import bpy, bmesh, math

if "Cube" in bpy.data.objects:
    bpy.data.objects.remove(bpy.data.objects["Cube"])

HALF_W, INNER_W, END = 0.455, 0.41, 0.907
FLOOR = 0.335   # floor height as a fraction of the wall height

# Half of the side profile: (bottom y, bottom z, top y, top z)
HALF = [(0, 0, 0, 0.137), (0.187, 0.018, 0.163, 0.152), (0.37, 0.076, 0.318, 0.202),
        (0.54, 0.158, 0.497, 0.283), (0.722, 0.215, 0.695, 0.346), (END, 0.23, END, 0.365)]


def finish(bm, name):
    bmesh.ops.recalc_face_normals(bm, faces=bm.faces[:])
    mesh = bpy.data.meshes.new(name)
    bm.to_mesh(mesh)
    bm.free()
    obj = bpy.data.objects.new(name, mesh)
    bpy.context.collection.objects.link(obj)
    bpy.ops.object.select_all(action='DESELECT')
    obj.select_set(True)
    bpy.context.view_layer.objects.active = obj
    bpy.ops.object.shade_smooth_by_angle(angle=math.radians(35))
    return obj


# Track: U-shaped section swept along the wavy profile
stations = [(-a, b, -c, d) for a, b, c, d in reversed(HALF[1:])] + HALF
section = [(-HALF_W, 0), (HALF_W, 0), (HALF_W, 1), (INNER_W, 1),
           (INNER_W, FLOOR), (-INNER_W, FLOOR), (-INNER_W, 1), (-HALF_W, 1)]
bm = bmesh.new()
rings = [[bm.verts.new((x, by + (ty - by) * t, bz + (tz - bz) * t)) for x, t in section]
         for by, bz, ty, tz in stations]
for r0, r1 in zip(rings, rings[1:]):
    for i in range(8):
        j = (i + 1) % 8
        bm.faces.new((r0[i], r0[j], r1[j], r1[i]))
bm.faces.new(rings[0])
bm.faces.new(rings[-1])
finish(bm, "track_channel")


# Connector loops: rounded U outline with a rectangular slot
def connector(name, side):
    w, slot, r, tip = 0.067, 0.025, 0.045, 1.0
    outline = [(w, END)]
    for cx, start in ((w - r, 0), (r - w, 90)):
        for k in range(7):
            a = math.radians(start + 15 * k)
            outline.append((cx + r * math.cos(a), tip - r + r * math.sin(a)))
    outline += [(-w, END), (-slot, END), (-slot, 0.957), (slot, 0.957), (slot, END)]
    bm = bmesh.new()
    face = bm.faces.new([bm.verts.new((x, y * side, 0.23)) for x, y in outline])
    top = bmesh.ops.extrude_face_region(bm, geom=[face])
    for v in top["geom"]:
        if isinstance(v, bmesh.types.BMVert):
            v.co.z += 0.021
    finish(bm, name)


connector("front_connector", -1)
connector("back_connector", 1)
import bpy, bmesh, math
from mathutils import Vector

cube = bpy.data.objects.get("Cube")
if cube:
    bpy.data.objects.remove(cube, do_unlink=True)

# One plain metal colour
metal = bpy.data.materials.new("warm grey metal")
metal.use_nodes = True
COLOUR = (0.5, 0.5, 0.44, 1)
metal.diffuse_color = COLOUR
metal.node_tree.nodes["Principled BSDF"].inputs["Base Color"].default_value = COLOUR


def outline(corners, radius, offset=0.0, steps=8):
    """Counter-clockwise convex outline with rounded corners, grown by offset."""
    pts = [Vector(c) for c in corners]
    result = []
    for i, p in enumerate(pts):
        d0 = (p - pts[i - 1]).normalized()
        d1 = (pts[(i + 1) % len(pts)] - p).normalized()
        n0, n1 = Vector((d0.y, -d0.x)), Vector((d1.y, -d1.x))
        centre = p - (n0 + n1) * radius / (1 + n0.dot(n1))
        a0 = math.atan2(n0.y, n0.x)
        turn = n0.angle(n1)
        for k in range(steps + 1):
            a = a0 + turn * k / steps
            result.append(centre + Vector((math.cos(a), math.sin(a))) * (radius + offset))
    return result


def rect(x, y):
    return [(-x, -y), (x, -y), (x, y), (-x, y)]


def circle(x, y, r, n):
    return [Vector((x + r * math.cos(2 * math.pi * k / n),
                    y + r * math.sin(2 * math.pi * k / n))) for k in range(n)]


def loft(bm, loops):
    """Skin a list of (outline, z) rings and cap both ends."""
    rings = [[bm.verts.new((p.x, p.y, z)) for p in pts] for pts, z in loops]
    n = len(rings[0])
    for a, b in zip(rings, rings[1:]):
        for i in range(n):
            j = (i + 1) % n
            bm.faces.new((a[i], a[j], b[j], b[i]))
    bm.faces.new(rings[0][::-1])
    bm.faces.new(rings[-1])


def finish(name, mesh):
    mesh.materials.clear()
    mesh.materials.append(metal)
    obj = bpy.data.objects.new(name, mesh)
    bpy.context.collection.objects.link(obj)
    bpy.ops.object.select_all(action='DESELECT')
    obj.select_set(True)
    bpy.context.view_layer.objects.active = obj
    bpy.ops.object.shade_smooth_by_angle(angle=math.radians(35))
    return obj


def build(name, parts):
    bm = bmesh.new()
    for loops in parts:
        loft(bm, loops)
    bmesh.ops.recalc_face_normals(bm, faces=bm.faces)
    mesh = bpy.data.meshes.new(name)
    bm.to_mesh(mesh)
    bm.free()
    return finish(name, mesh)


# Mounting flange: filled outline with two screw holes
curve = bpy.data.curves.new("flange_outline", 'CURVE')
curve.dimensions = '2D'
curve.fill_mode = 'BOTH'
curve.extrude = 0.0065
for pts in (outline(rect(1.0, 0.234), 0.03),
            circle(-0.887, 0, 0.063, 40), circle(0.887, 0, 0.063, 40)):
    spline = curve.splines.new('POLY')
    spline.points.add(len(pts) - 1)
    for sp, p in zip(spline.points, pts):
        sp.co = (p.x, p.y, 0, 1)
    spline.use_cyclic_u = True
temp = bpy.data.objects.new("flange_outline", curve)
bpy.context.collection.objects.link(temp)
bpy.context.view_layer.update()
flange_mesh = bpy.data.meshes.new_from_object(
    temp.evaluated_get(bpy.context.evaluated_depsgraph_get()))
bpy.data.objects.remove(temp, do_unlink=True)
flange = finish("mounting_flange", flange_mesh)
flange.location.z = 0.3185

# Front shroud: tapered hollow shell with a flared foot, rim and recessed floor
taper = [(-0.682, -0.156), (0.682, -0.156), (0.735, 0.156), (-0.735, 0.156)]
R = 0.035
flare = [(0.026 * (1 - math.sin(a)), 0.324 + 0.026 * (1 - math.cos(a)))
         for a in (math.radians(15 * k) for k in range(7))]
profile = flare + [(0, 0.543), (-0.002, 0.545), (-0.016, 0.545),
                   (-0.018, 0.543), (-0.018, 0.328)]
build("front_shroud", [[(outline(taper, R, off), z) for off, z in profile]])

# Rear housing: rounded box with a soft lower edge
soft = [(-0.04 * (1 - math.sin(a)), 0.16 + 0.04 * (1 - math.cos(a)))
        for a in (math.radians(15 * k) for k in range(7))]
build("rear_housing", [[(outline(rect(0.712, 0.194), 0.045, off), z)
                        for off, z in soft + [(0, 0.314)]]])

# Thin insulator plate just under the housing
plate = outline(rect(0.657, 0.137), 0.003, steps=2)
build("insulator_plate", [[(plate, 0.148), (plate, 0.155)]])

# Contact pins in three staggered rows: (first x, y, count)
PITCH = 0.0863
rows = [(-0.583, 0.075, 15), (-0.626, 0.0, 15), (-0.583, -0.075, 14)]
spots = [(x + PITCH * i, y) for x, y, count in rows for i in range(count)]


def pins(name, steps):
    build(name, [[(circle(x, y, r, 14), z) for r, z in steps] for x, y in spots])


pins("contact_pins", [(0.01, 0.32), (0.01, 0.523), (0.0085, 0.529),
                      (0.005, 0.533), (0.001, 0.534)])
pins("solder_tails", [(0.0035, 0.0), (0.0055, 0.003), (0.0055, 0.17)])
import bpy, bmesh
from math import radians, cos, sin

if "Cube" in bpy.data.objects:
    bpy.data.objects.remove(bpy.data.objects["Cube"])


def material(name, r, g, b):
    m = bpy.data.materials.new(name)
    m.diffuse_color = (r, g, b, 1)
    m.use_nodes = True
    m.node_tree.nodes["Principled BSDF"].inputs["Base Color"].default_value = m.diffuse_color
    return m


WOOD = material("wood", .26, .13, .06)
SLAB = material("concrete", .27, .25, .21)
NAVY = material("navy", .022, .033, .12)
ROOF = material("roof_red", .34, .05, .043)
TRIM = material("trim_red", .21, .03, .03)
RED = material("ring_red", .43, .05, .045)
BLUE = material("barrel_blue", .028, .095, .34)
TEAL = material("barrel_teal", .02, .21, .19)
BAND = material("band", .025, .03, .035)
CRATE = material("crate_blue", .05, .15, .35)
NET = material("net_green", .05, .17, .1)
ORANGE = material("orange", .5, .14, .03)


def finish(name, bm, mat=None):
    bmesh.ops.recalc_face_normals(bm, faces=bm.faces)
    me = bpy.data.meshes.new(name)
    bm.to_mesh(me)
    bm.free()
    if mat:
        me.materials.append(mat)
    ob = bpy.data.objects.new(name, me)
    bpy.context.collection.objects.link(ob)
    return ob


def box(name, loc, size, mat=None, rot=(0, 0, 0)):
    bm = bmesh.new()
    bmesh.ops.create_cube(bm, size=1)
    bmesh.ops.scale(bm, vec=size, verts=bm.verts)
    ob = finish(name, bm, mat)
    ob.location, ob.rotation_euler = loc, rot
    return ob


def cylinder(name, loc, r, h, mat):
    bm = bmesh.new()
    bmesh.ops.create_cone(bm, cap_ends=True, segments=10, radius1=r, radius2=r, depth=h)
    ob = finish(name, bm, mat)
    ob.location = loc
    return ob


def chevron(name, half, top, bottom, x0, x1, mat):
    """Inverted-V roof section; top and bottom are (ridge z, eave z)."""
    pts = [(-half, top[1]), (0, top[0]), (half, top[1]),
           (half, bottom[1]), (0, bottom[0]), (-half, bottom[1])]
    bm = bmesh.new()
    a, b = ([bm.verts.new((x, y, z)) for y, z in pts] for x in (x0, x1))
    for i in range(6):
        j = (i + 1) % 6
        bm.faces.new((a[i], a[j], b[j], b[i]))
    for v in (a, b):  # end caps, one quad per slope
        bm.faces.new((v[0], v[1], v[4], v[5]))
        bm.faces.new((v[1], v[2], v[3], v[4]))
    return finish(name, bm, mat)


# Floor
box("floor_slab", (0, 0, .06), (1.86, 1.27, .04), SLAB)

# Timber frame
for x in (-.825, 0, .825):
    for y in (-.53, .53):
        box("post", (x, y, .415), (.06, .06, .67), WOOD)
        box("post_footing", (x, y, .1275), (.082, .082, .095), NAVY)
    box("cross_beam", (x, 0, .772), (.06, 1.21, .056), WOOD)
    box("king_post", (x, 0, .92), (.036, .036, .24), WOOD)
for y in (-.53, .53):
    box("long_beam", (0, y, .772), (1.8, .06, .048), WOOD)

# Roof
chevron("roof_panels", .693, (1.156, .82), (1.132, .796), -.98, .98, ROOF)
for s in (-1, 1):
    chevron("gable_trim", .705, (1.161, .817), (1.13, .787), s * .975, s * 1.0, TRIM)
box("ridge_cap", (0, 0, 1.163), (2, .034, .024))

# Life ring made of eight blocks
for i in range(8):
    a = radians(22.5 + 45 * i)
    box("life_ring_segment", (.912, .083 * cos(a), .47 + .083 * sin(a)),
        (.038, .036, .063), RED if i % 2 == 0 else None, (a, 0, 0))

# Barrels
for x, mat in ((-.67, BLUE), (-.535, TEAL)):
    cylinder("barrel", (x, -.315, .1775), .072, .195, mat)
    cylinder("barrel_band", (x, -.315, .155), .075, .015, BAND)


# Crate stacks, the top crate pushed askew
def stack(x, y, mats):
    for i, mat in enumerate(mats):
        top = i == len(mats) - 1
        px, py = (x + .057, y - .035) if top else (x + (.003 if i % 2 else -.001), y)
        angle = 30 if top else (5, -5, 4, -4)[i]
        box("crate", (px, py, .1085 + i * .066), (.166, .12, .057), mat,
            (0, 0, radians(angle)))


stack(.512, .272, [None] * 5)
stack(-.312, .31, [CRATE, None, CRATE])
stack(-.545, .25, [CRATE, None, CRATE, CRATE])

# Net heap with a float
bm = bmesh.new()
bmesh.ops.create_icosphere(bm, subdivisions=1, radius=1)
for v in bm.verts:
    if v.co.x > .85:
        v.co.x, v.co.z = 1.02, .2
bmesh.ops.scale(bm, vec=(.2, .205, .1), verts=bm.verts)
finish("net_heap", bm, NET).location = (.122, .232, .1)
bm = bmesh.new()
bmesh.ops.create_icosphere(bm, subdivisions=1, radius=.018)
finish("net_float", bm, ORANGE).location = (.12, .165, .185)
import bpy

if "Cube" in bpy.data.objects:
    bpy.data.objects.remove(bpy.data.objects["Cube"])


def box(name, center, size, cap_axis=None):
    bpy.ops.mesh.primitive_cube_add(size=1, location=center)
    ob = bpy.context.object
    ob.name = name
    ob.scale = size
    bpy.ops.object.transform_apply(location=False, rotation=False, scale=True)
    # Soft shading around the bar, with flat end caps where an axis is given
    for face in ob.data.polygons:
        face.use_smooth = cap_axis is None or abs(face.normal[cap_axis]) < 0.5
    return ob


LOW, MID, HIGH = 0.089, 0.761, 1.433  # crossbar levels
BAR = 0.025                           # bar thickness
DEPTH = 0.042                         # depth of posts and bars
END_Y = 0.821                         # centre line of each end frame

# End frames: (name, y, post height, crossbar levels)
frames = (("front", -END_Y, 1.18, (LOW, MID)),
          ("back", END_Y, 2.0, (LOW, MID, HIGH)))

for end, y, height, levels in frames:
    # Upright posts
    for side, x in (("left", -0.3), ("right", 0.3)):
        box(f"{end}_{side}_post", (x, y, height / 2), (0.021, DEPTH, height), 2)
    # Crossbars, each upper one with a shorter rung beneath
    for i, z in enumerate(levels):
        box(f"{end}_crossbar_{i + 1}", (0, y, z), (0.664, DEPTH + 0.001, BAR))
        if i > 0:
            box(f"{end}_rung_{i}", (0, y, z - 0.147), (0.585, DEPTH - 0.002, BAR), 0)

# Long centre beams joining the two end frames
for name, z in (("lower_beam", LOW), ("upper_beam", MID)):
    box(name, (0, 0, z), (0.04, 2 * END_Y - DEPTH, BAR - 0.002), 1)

What the task asks
Check each line of the listing for "frames". Show those that have it.

Answer to the problem
# End frames: (name, y, post height, crossbar levels)
frames = (("front", -END_Y, 1.18, (LOW, MID)),
for end, y, height, levels in frames:
# Long centre beams joining the two end frames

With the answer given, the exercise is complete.